### [What needs to be done]
Would you please output the records exactly as they appear below?

Stored data entries:
────────

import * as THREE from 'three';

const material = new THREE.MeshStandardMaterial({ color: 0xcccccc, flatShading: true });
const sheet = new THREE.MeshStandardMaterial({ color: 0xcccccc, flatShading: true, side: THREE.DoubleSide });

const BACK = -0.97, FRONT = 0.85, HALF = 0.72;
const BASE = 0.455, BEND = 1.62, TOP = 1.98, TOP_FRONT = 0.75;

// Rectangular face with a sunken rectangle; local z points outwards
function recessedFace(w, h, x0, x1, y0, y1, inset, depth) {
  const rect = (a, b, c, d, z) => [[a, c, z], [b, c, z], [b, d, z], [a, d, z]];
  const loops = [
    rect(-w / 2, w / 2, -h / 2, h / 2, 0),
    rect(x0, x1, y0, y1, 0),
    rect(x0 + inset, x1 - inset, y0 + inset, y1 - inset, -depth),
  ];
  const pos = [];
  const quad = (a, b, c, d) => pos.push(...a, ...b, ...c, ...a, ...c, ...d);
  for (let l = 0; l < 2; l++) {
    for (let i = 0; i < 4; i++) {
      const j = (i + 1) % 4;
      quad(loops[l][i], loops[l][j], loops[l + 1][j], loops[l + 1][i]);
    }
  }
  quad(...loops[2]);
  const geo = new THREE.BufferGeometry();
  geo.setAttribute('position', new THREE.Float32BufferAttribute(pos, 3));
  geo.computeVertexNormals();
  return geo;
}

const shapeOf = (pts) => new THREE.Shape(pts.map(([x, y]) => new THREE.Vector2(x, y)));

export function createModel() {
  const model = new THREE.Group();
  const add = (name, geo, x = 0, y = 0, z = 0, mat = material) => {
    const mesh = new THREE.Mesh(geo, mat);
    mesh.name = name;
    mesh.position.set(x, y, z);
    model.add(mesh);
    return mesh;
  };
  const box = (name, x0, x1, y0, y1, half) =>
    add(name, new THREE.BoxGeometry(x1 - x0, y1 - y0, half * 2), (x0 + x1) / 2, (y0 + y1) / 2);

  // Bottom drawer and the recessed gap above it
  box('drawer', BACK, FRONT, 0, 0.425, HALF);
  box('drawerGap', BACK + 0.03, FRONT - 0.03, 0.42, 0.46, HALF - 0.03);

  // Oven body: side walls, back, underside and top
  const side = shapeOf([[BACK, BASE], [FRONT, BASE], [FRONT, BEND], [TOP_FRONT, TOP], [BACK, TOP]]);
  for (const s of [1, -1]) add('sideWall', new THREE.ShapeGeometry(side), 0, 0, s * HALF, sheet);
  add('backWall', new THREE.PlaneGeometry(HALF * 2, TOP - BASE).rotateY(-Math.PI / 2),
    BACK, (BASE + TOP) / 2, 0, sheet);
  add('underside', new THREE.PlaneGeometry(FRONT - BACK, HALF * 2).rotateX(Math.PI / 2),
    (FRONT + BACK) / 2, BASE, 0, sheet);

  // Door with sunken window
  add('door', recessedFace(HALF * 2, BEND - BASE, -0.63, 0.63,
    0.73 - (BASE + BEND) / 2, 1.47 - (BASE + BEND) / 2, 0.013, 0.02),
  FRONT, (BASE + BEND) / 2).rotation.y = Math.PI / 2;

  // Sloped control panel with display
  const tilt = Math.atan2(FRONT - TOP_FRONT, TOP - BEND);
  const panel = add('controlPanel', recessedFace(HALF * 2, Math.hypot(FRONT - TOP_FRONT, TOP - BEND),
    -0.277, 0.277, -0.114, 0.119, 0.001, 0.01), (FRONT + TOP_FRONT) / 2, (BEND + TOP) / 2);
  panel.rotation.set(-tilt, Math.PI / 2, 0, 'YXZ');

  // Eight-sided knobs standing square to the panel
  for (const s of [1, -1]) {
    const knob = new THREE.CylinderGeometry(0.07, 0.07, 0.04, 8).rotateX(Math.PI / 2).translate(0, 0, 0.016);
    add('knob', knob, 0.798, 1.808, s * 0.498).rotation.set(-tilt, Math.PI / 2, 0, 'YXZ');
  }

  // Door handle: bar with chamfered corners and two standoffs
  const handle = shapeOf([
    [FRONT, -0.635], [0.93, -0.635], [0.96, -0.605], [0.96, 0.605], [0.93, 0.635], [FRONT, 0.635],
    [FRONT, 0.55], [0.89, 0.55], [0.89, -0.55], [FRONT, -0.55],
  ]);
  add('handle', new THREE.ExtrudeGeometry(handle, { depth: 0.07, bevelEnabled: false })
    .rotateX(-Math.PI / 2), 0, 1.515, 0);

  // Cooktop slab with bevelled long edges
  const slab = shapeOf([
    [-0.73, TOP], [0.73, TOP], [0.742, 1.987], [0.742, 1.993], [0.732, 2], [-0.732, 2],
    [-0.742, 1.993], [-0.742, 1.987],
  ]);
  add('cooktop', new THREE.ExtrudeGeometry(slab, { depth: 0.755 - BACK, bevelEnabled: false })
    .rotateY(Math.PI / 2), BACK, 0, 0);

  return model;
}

────────

### [Answer space]
import * as THREE from 'three';

const material = new THREE.MeshStandardMaterial({ color: 0xcccccc, flatShading: true });
const sheet = new THREE.MeshStandardMaterial({ color: 0xcccccc, flatShading: true, side: THREE.DoubleSide });

const BACK = -0.97, FRONT = 0.85, HALF = 0.72;
const BASE = 0.455, BEND = 1.62, TOP = 1.98, TOP_FRONT = 0.75;

// Rectangular face with a sunken rectangle; local z points outwards
function recessedFace(w, h, x0, x1, y0, y1, inset, depth) {
  const rect = (a, b, c, d, z) => [[a, c, z], [b, c, z], [b, d, z], [a, d, z]];
  const loops = [
    rect(-w / 2, w / 2, -h / 2, h / 2, 0),
    rect(x0, x1, y0, y1, 0),
    rect(x0 + inset, x1 - inset, y0 + inset, y1 - inset, -depth),
  ];
  const pos = [];
  const quad = (a, b, c, d) => pos.push(...a, ...b, ...c, ...a, ...c, ...d);
  for (let l = 0; l < 2; l++) {
    for (let i = 0; i < 4; i++) {
      const j = (i + 1) % 4;
      quad(loops[l][i], loops[l][j], loops[l + 1][j], loops[l + 1][i]);
    }
  }
  quad(...loops[2]);
  const geo = new THREE.BufferGeometry();
  geo.setAttribute('position', new THREE.Float32BufferAttribute(pos, 3));
  geo.computeVertexNormals();
  return geo;
}

const shapeOf = (pts) => new THREE.Shape(pts.map(([x, y]) => new THREE.Vector2(x, y)));

export function createModel() {
  const model = new THREE.Group();
  const add = (name, geo, x = 0, y = 0, z = 0, mat = material) => {
    const mesh = new THREE.Mesh(geo, mat);
    mesh.name = name;
    mesh.position.set(x, y, z);
    model.add(mesh);
    return mesh;
  };
  const box = (name, x0, x1, y0, y1, half) =>
    add(name, new THREE.BoxGeometry(x1 - x0, y1 - y0, half * 2), (x0 + x1) / 2, (y0 + y1) / 2);

  // Bottom drawer and the recessed gap above it
  box('drawer', BACK, FRONT, 0, 0.425, HALF);
  box('drawerGap', BACK + 0.03, FRONT - 0.03, 0.42, 0.46, HALF - 0.03);

  // Oven body: side walls, back, underside and top
  const side = shapeOf([[BACK, BASE], [FRONT, BASE], [FRONT, BEND], [TOP_FRONT, TOP], [BACK, TOP]]);
  for (const s of [1, -1]) add('sideWall', new THREE.ShapeGeometry(side), 0, 0, s * HALF, sheet);
  add('backWall', new THREE.PlaneGeometry(HALF * 2, TOP - BASE).rotateY(-Math.PI / 2),
    BACK, (BASE + TOP) / 2, 0, sheet);
  add('underside', new THREE.PlaneGeometry(FRONT - BACK, HALF * 2).rotateX(Math.PI / 2),
    (FRONT + BACK) / 2, BASE, 0, sheet);

  // Door with sunken window
  add('door', recessedFace(HALF * 2, BEND - BASE, -0.63, 0.63,
    0.73 - (BASE + BEND) / 2, 1.47 - (BASE + BEND) / 2, 0.013, 0.02),
  FRONT, (BASE + BEND) / 2).rotation.y = Math.PI / 2;

  // Sloped control panel with display
  const tilt = Math.atan2(FRONT - TOP_FRONT, TOP - BEND);
  const panel = add('controlPanel', recessedFace(HALF * 2, Math.hypot(FRONT - TOP_FRONT, TOP - BEND),
    -0.277, 0.277, -0.114, 0.119, 0.001, 0.01), (FRONT + TOP_FRONT) / 2, (BEND + TOP) / 2);
  panel.rotation.set(-tilt, Math.PI / 2, 0, 'YXZ');

  // Eight-sided knobs standing square to the panel
  for (const s of [1, -1]) {
    const knob = new THREE.CylinderGeometry(0.07, 0.07, 0.04, 8).rotateX(Math.PI / 2).translate(0, 0, 0.016);
    add('knob', knob, 0.798, 1.808, s * 0.498).rotation.set(-tilt, Math.PI / 2, 0, 'YXZ');
  }

  // Door handle: bar with chamfered corners and two standoffs
  const handle = shapeOf([
    [FRONT, -0.635], [0.93, -0.635], [0.96, -0.605], [0.96, 0.605], [0.93, 0.635], [FRONT, 0.635],
    [FRONT, 0.55], [0.89, 0.55], [0.89, -0.55], [FRONT, -0.55],
  ]);
  add('handle', new THREE.ExtrudeGeometry(handle, { depth: 0.07, bevelEnabled: false })
    .rotateX(-Math.PI / 2), 0, 1.515, 0);

  // Cooktop slab with bevelled long edges
  const slab = shapeOf([
    [-0.73, TOP], [0.73, TOP], [0.742, 1.987], [0.742, 1.993], [0.732, 2], [-0.732, 2],
    [-0.742, 1.993], [-0.742, 1.987],
  ]);
  add('cooktop', new THREE.ExtrudeGeometry(slab, { depth: 0.755 - BACK, bevelEnabled: false })
    .rotateY(Math.PI / 2), BACK, 0, 0);

  return model;
}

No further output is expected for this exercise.